This means that whilst larger skating wheels may be used with frame 11, the boot 20 mounted to frame 10 is disposed as low as possible to the ground when in use. In addition the use of three mounting points 21 secured to the respective spaced apart web members 12 on frame 10 results in the boot 20 becoming stiffer and giving the skater a stronger platform to push off.

It is understood that the above has been given by way of an illustrative embodiment of the invention. All modifications and variations thereto as would be apparent to persons skilled in the art are deemed to fall within the broad scope of and ambit of the invention as described herein.
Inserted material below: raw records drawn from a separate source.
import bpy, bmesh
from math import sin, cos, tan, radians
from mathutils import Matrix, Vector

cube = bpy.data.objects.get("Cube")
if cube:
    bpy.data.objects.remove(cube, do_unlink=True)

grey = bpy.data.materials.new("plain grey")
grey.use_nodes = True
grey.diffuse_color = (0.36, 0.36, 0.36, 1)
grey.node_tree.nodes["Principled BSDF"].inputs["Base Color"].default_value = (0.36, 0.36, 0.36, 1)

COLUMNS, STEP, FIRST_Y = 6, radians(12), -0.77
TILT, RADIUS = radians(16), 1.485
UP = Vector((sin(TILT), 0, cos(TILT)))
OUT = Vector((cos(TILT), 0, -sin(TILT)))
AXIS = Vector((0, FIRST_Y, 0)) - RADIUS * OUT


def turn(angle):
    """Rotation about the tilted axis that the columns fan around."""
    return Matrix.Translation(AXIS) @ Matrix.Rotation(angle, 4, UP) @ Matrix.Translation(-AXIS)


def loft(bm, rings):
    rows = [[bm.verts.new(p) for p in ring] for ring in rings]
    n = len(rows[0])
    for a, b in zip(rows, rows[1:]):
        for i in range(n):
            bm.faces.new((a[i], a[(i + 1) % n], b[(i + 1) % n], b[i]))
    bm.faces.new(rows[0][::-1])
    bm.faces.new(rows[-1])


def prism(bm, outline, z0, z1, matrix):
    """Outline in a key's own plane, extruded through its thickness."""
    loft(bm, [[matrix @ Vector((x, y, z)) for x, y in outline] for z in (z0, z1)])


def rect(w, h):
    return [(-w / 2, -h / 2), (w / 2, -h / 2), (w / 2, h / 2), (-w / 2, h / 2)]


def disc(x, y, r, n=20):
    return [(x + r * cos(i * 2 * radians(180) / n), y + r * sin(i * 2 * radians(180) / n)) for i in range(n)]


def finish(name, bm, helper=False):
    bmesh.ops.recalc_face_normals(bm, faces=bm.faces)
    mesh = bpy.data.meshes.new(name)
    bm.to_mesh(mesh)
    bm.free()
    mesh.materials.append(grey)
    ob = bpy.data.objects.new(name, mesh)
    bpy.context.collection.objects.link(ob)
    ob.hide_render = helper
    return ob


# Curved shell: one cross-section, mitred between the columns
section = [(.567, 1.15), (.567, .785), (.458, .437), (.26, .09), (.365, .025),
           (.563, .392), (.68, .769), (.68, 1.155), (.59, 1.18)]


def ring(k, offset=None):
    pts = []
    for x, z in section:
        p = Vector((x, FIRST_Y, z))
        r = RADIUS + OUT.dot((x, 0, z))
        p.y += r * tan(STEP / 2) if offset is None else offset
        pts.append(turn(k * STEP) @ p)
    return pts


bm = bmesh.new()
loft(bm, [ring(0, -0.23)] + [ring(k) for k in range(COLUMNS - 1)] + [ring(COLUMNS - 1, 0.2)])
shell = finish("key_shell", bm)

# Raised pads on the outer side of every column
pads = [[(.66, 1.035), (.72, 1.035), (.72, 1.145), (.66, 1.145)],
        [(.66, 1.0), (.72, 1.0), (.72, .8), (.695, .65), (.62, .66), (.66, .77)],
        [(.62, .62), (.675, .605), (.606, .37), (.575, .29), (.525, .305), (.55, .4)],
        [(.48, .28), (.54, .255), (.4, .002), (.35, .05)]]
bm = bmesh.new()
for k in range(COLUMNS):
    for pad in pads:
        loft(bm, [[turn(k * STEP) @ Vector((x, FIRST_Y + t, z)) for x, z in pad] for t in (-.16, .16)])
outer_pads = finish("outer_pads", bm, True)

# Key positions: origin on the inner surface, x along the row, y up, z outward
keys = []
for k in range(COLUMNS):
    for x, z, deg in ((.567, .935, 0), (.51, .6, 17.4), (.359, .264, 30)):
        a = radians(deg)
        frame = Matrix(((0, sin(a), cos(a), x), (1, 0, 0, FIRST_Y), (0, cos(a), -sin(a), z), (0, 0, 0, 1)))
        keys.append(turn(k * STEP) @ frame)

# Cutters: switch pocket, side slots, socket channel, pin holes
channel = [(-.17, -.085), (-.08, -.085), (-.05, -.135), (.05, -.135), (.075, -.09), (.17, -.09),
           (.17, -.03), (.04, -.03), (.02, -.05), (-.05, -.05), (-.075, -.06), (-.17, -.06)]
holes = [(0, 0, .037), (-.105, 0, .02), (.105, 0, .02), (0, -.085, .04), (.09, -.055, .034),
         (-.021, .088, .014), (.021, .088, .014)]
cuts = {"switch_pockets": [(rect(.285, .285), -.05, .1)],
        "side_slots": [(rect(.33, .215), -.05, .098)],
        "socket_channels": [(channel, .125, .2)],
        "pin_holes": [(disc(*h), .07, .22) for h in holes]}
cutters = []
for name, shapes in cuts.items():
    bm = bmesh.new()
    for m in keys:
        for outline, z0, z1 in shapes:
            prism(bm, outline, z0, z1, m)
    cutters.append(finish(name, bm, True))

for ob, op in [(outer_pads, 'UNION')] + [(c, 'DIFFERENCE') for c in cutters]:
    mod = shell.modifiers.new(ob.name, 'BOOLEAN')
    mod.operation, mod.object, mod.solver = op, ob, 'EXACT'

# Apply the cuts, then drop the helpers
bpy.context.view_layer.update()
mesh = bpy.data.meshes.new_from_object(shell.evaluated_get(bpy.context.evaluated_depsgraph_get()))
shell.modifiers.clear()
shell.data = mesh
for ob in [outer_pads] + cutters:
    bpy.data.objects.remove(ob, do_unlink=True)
For example, in a second embodiment, as shown in FIG. 4, the central mounting point 21a on the boot 20 that aligns with the central web member 12a of frame 10 may lie in a plane closer to the top of the boot than the other two “heel” and “toe” mounting points. In such an embodiment a spacer 40 may be fitted between the central web member 12a of frame 10 and the central mounting point 21a of the boot. It should also be understood that in other not shown embodiments spacers of various kinds may be used between any of the mounting points and web members.

Whilst the above described embodiment depicts a frame 10 having two side walls 11, it should be understood that in another not shown embodiment the invention may comprise a frame having a single side wall to which the wheels are connected and three cantilevered (or projecting) members each having a mounting aperture would act as the horizontal interconnection means for securing to a boot.

Also in another not shown embodiment the mount slots or apertures may have a shape and orientation that differ to the slots 14 shown in the above described embodiment.

Furthermore, whilst the abovementioned embodiment depicts the boot 20 having concavely shaped sole regions 22, it should be understood that in other not shown embodiments the shape of the sole region may differ.

The term “comprising” (and its grammatical variations) as used herein is used in the inclusive sense of “having” or “including” and not in the exclusive sense of “consisting only of”.

It is to be understood that the present invention is not limited to the embodiments described above, but encompasses any and all embodiments within the scope of the following claims.